    The first of the suicide doors are how to section that how to swing them doors in reverse mode.After you stop jumping with joy just witnessed your door opening in suicide mode, can finish it with the hinge pocket to the cab or trucks,opening around hinge pocket is in rare case.handle file should be used to remove the extra metal.The manufacturer should used some good thick steel for the inner door skins won't have any problem.

  • I just recently installed a set of 300c suicide doors on my 2005 chrysler 300c. I have to disagree with what others have said about them being difficult in any way. I find them to be a dramatic improvement to regular doors. These suicide doors are wide open in the front so your legs have nothing restricting them when you sit down and turn into the vehicle. The same applied when you get out. They are much better than conventional doors that way. Now if the seats pointed toward the back of the vehicle, lol , then I would prefer conventional doors.

  • Jeff S I don't believe gm will die but that it will continue to shrink in product and market share and it will probably be acquired by a foreign manufacturer.
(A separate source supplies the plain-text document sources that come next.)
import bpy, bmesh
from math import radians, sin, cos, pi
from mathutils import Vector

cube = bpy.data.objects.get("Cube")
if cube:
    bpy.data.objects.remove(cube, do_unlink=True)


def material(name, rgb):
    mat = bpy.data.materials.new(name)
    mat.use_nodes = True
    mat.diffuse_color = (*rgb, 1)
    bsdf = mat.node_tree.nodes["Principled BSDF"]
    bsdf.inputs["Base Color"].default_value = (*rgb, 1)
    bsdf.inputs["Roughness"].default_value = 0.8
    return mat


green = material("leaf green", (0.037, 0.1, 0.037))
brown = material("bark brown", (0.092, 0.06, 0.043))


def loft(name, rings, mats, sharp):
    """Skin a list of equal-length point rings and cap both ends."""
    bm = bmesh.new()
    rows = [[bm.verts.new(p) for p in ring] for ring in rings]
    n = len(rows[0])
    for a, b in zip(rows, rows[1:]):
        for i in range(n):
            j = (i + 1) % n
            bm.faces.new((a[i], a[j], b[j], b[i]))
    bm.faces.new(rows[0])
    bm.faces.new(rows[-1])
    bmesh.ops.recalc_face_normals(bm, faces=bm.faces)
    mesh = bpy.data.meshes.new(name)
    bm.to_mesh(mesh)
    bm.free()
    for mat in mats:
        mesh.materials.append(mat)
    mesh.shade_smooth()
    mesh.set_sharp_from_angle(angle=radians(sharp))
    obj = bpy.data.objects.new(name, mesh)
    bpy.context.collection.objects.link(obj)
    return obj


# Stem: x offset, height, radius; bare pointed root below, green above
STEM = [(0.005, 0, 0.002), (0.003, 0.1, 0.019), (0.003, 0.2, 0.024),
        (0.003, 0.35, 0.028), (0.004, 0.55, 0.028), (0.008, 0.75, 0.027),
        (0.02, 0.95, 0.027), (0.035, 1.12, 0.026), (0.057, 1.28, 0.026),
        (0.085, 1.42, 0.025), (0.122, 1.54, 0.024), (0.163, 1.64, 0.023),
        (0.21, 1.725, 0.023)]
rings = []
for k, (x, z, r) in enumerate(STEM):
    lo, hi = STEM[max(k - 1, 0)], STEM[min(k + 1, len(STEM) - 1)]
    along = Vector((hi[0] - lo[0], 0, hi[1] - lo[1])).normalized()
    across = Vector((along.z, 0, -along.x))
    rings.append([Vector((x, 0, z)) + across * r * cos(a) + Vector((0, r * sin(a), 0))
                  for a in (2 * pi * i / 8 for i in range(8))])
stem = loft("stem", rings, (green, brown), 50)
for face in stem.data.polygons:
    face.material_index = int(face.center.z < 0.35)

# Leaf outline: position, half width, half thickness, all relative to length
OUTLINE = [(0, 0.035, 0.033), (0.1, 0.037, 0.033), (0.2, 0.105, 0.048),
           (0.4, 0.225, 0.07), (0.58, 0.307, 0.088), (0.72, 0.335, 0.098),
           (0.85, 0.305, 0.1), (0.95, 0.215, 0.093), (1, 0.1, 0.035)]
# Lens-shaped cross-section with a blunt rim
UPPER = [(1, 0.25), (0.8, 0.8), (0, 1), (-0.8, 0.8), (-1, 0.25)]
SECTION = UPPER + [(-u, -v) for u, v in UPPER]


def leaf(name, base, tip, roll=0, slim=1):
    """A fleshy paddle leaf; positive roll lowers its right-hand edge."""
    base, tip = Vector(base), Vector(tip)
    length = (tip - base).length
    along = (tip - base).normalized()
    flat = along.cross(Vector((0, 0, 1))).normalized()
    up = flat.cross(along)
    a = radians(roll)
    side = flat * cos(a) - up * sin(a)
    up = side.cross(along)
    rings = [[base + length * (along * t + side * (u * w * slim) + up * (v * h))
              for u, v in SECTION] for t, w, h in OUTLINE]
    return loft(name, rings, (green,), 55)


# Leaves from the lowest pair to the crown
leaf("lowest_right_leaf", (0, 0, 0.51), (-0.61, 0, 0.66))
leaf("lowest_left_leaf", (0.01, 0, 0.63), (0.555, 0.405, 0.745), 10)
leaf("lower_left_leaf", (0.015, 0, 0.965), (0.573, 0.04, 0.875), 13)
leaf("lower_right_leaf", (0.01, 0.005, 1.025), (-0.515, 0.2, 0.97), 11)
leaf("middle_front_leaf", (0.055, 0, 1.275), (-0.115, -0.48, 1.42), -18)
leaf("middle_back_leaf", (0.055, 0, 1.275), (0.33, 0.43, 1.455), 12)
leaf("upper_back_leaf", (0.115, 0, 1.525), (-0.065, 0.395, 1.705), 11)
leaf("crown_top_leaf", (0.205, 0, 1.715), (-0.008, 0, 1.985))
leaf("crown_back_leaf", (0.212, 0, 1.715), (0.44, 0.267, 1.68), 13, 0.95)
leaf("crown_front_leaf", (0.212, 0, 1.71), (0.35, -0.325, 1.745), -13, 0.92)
I doubt gm lacks funds as it did in 2008 and that they have more than enough cash at hand but gm will not expand as it did in the past and the emphasis is more on profitability and cutting costs to the bone. Making gm a more attractive takeover target and cut costs at the expense of more desirable and reliable products. At the time of Farago's article I was in favor of the Government bailout more to save jobs and suppliers but today I would not be in favor of the bailout. My opinions on gm have changed since 2008 and 2009 and now I really don't care if gm survives or not.
  • Kwik_Shift I was a GM fan boy until it ended in 2013 when I traded in my Avalanche to go over to Nissan.
  • Stuart de Baker I didn't bother to read this article. I'll wait until a definitive headline comes out, and I'll be surprised if Tesla actually produces the Cybertruck. It certainly looks impractical for both snowy and hot sunny weather.
  • Stuart de Baker This is very interesting information. I was in no danger of buying a Tesla. I love my '08 Civic (stick), and it feels just as responsive as when I bought it 11 years ago with 35k on the clock (now 151k), and barring mishaps, I plan to keep it for the next 25 years or so, which would put me into my mid-90s, assuming I live that long. On your information, I will avoid renting Teslas.
  • RHD The only people who would buy this would be those convinced by a website that they are great, and order one sight-unseen. They would have to have be completely out of touch with every form of media for the last year. There might actually be a few of these people, but not very many. They would also have to be completely ignorant of the Hyundai Excel. (Vinfast seems to make the original Excel look like a Camry in comparison.)